### PROBLEM
Each record, word for word and stripped of pictures, is what the answer should contain.

### RECORD EXTRACTS

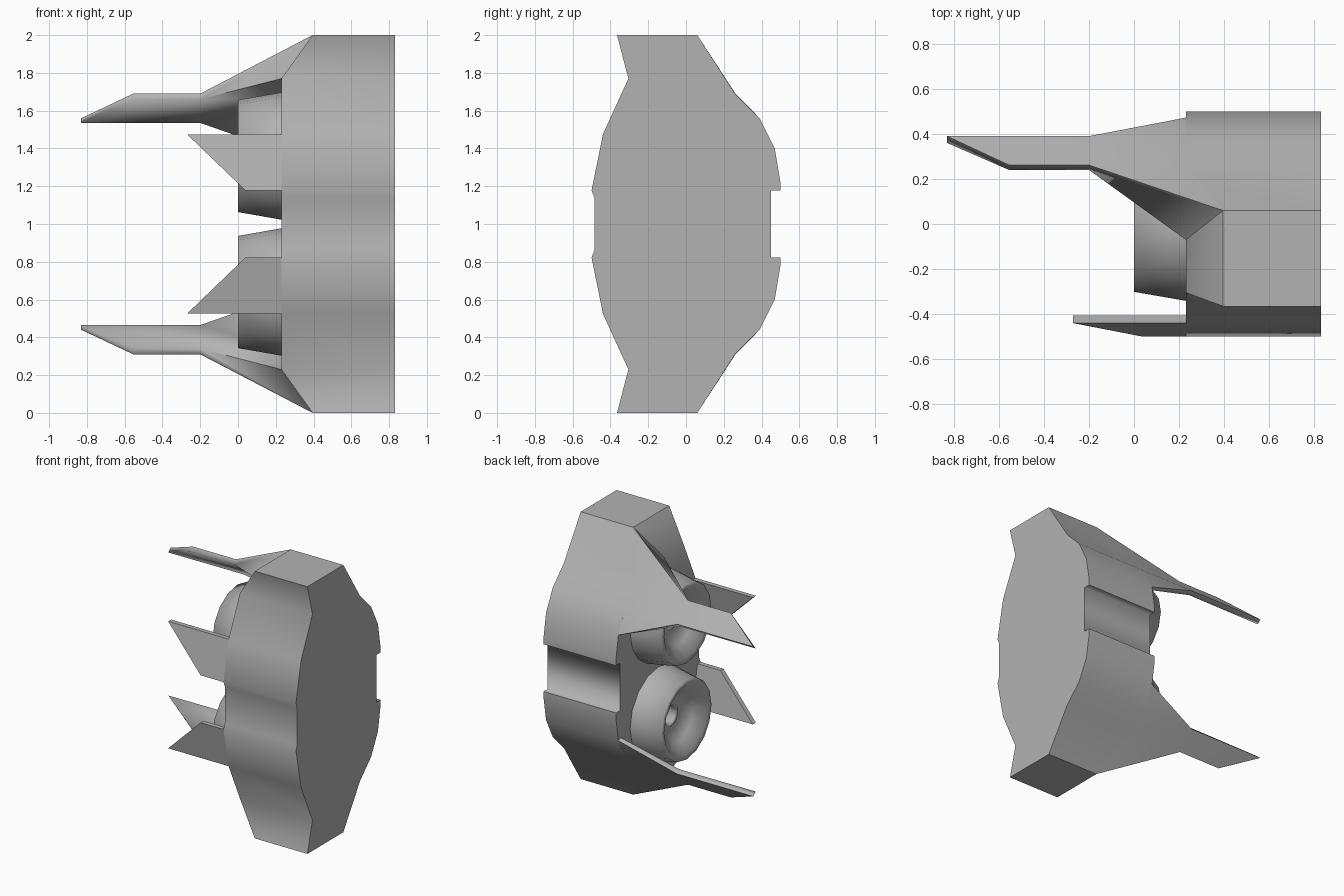
import bpy, bmesh, math
from mathutils import Vector

if "Cube" in bpy.data.objects:
    bpy.data.objects.remove(bpy.data.objects["Cube"])

X0, X1 = 0.23, 0.83      # rear and front faces of the hull
XC, N = 0.395, 1.177     # start of the slanted end cut, notch edge height

grey = bpy.data.materials.new("dark_grey")
grey.diffuse_color = (0.45, 0.45, 0.45, 1)
grey.use_nodes = True
grey.node_tree.nodes["Principled BSDF"].inputs["Base Color"].default_value = grey.diffuse_color


def finish(bm, name, mirror=True, angle=42, soft=None):
    """Turn a bmesh into an object; geometry is mirrored about z = 1.
    soft(a, b) picks edges that stay smooth whatever their angle."""
    bmesh.ops.recalc_face_normals(bm, faces=bm.faces)
    for v in bm.verts:
        v.co.z -= 1
    me = bpy.data.meshes.new(name)
    bm.to_mesh(me)
    bm.free()
    me.materials.append(grey)
    ob = bpy.data.objects.new(name, me)
    bpy.context.collection.objects.link(ob)
    ob.location.z = 1
    if mirror:
        m = ob.modifiers.new("mirror", 'MIRROR')
        m.use_axis = (False, False, True)
        m.use_mirror_merge = False
    bpy.ops.object.select_all(action='DESELECT')
    ob.select_set(True)
    bpy.context.view_layer.objects.active = ob
    bpy.ops.object.shade_smooth_by_angle(angle=math.radians(angle))
    if soft:
        for e in me.edges:
            a, b = (me.vertices[i].co for i in e.vertices)
            if soft(a, b):
                e.use_edge_sharp = False
    return ob


def from_faces(name, points, faces, **kw):
    bm = bmesh.new()
    vs = {k: bm.verts.new(p) for k, p in points.items()}
    for f in faces:
        bm.faces.new([vs[k] for k in f.split()])
    return finish(bm, name, **kw)


# Hull: profile in (y, z), upper half, mirrored and extruded along x
half = [(0.45, N), (0.50, N), (0.50, 1.22), (0.47, 1.40), (0.39, 1.56),
        (0.26, 1.69), (0.06, 2.0), (-0.365, 2.0), (-0.305, 1.77),
        (-0.44, 1.475), (-0.50, N), (-0.485, 1.14)]
outline = half + [(y, 2 - z) for y, z in reversed(half)]
bm = bmesh.new()
base = bm.faces.new([bm.verts.new((X0, y, z)) for y, z in outline])
ext = bmesh.ops.extrude_face_region(bm, geom=[base], use_keep_orig=True)
for v in ext['geom']:
    if isinstance(v, bmesh.types.BMVert):
        v.co.x = X1
# Slanted cuts on the rear edge of both hull ends
for s in (1, -1):
    bmesh.ops.bisect_plane(
        bm, geom=bm.verts[:] + bm.edges[:] + bm.faces[:], dist=1e-4,
        plane_co=(XC, 0, 1 + s), plane_no=Vector((-0.23, 0, s * (XC - X0))),
        clear_outer=True)
    bmesh.ops.holes_fill(bm, edges=[e for e in bm.edges if e.is_boundary], sides=0)
# the inner corners of the back notch stay smooth
finish(bm, "hull", mirror=False,
       soft=lambda a, b: abs(a.y - 0.45) < 0.001 and abs(b.y - 0.45) < 0.001
       and abs(a.x - b.x) > 0.1)

# Long rear fins: broad root on the hull narrowing to a swept blade
fin_pts = {
    'A': (XC, 0.06, 2.0), 'B': (X0, 0.26, 1.69), 'C': (X0, 0.39, 1.56),
    'D': (X0, 0.472, 1.395),
    'a': (X0, -0.07, 1.77), 'b': (X0, 0.225, 1.66), 'c': (X0, 0.36, 1.535),
    'd': (X0, 0.44, 1.385),
    'O1': (-0.2, 0.262, 1.69), 'O2': (-0.2, 0.39, 1.56),
    'I1': (-0.2, 0.24, 1.66), 'I2': (-0.2, 0.365, 1.535),
    'P': (-0.555, 0.262, 1.69), 'p': (-0.555, 0.24, 1.66),
    'T': (-0.83, 0.39, 1.56), 't': (-0.83, 0.36, 1.535)}
blade_inner = [Vector(fin_pts[k]) - Vector((0, 0, 1)) for k in ('I1', 'I2', 'p', 't')]


def on_blade(v):
    return any((v - q).length < 1e-3 for q in blade_inner)


from_faces("long_fin", fin_pts,
           ["A B O1", "B C O2 O1", "C D O2",           # outer root
            "a I1 b", "b I1 I2 c", "c I2 d",           # inner root
            "A O1 I1 a", "D d I2 O2",                  # root edges
            "O1 O2 T P", "I1 p t I2",                  # blade sides
            "O1 P p I1", "P T t p", "T O2 I2 t"],      # blade edges
           soft=lambda a, b: on_blade(a) and on_blade(b) and abs(a.x - b.x) > 0.1)

# Short pointed fins on the front side
fin = [(-0.27, -0.44, 1.475), (0.04, -0.50, N), (X0, -0.50, N), (X0, -0.44, 1.475)]
bm = bmesh.new()
outer = [bm.verts.new(p) for p in fin]
inner = [bm.verts.new((x, y + 0.035, z)) for x, y, z in fin]
bm.faces.new(outer)
bm.faces.new(inner[::-1])
for i in (0, 1, 3):      # the end against the hull stays open
    j = (i + 1) % 4
    bm.faces.new((outer[i], inner[i], inner[j], outer[j]))
finish(bm, "short_fin")

# Engine nozzles: (x, radius) profile spun about the x axis, fully smooth
nozzle = [(X0, 0.337), (0, 0.297), (0, 0.262), (0.07, 0.18), (0.14, 0.095),
          (0.125, 0.08), (0.14, 0.065), (0.21, 0.06), (0.21, 0)]
bm = bmesh.new()
vs = [bm.verts.new((x, -0.004, 1.36 + r)) for x, r in nozzle]
es = [bm.edges.new(p) for p in zip(vs, vs[1:])]
bmesh.ops.spin(bm, geom=vs + es, cent=(0, -0.004, 1.36), axis=(1, 0, 0),
               angle=math.tau, steps=16, use_merge=False)
bmesh.ops.remove_doubles(bm, verts=bm.verts, dist=1e-4)
finish(bm, "engine_nozzle", angle=180)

### RESPONSE AREA
import bpy, bmesh, math
from mathutils import Vector

if "Cube" in bpy.data.objects:
    bpy.data.objects.remove(bpy.data.objects["Cube"])

X0, X1 = 0.23, 0.83      # rear and front faces of the hull
XC, N = 0.395, 1.177     # start of the slanted end cut, notch edge height

grey = bpy.data.materials.new("dark_grey")
grey.diffuse_color = (0.45, 0.45, 0.45, 1)
grey.use_nodes = True
grey.node_tree.nodes["Principled BSDF"].inputs["Base Color"].default_value = grey.diffuse_color


def finish(bm, name, mirror=True, angle=42, soft=None):
    """Turn a bmesh into an object; geometry is mirrored about z = 1.
    soft(a, b) picks edges that stay smooth whatever their angle."""
    bmesh.ops.recalc_face_normals(bm, faces=bm.faces)
    for v in bm.verts:
        v.co.z -= 1
    me = bpy.data.meshes.new(name)
    bm.to_mesh(me)
    bm.free()
    me.materials.append(grey)
    ob = bpy.data.objects.new(name, me)
    bpy.context.collection.objects.link(ob)
    ob.location.z = 1
    if mirror:
        m = ob.modifiers.new("mirror", 'MIRROR')
        m.use_axis = (False, False, True)
        m.use_mirror_merge = False
    bpy.ops.object.select_all(action='DESELECT')
    ob.select_set(True)
    bpy.context.view_layer.objects.active = ob
    bpy.ops.object.shade_smooth_by_angle(angle=math.radians(angle))
    if soft:
        for e in me.edges:
            a, b = (me.vertices[i].co for i in e.vertices)
            if soft(a, b):
                e.use_edge_sharp = False
    return ob


def from_faces(name, points, faces, **kw):
    bm = bmesh.new()
    vs = {k: bm.verts.new(p) for k, p in points.items()}
    for f in faces:
        bm.faces.new([vs[k] for k in f.split()])
    return finish(bm, name, **kw)


# Hull: profile in (y, z), upper half, mirrored and extruded along x
half = [(0.45, N), (0.50, N), (0.50, 1.22), (0.47, 1.40), (0.39, 1.56),
        (0.26, 1.69), (0.06, 2.0), (-0.365, 2.0), (-0.305, 1.77),
        (-0.44, 1.475), (-0.50, N), (-0.485, 1.14)]
outline = half + [(y, 2 - z) for y, z in reversed(half)]
bm = bmesh.new()
base = bm.faces.new([bm.verts.new((X0, y, z)) for y, z in outline])
ext = bmesh.ops.extrude_face_region(bm, geom=[base], use_keep_orig=True)
for v in ext['geom']:
    if isinstance(v, bmesh.types.BMVert):
        v.co.x = X1
# Slanted cuts on the rear edge of both hull ends
for s in (1, -1):
    bmesh.ops.bisect_plane(
        bm, geom=bm.verts[:] + bm.edges[:] + bm.faces[:], dist=1e-4,
        plane_co=(XC, 0, 1 + s), plane_no=Vector((-0.23, 0, s * (XC - X0))),
        clear_outer=True)
    bmesh.ops.holes_fill(bm, edges=[e for e in bm.edges if e.is_boundary], sides=0)
# the inner corners of the back notch stay smooth
finish(bm, "hull", mirror=False,
       soft=lambda a, b: abs(a.y - 0.45) < 0.001 and abs(b.y - 0.45) < 0.001
       and abs(a.x - b.x) > 0.1)

# Long rear fins: broad root on the hull narrowing to a swept blade
fin_pts = {
    'A': (XC, 0.06, 2.0), 'B': (X0, 0.26, 1.69), 'C': (X0, 0.39, 1.56),
    'D': (X0, 0.472, 1.395),
    'a': (X0, -0.07, 1.77), 'b': (X0, 0.225, 1.66), 'c': (X0, 0.36, 1.535),
    'd': (X0, 0.44, 1.385),
    'O1': (-0.2, 0.262, 1.69), 'O2': (-0.2, 0.39, 1.56),
    'I1': (-0.2, 0.24, 1.66), 'I2': (-0.2, 0.365, 1.535),
    'P': (-0.555, 0.262, 1.69), 'p': (-0.555, 0.24, 1.66),
    'T': (-0.83, 0.39, 1.56), 't': (-0.83, 0.36, 1.535)}
blade_inner = [Vector(fin_pts[k]) - Vector((0, 0, 1)) for k in ('I1', 'I2', 'p', 't')]


def on_blade(v):
    return any((v - q).length < 1e-3 for q in blade_inner)


from_faces("long_fin", fin_pts,
           ["A B O1", "B C O2 O1", "C D O2",           # outer root
            "a I1 b", "b I1 I2 c", "c I2 d",           # inner root
            "A O1 I1 a", "D d I2 O2",                  # root edges
            "O1 O2 T P", "I1 p t I2",                  # blade sides
            "O1 P p I1", "P T t p", "T O2 I2 t"],      # blade edges
           soft=lambda a, b: on_blade(a) and on_blade(b) and abs(a.x - b.x) > 0.1)

# Short pointed fins on the front side
fin = [(-0.27, -0.44, 1.475), (0.04, -0.50, N), (X0, -0.50, N), (X0, -0.44, 1.475)]
bm = bmesh.new()
outer = [bm.verts.new(p) for p in fin]
inner = [bm.verts.new((x, y + 0.035, z)) for x, y, z in fin]
bm.faces.new(outer)
bm.faces.new(inner[::-1])
for i in (0, 1, 3):      # the end against the hull stays open
    j = (i + 1) % 4
    bm.faces.new((outer[i], inner[i], inner[j], outer[j]))
finish(bm, "short_fin")

# Engine nozzles: (x, radius) profile spun about the x axis, fully smooth
nozzle = [(X0, 0.337), (0, 0.297), (0, 0.262), (0.07, 0.18), (0.14, 0.095),
          (0.125, 0.08), (0.14, 0.065), (0.21, 0.06), (0.21, 0)]
bm = bmesh.new()
vs = [bm.verts.new((x, -0.004, 1.36 + r)) for x, r in nozzle]
es = [bm.edges.new(p) for p in zip(vs, vs[1:])]
bmesh.ops.spin(bm, geom=vs + es, cent=(0, -0.004, 1.36), axis=(1, 0, 0),
               angle=math.tau, steps=16, use_merge=False)
bmesh.ops.remove_doubles(bm, verts=bm.verts, dist=1e-4)
finish(bm, "engine_nozzle", angle=180)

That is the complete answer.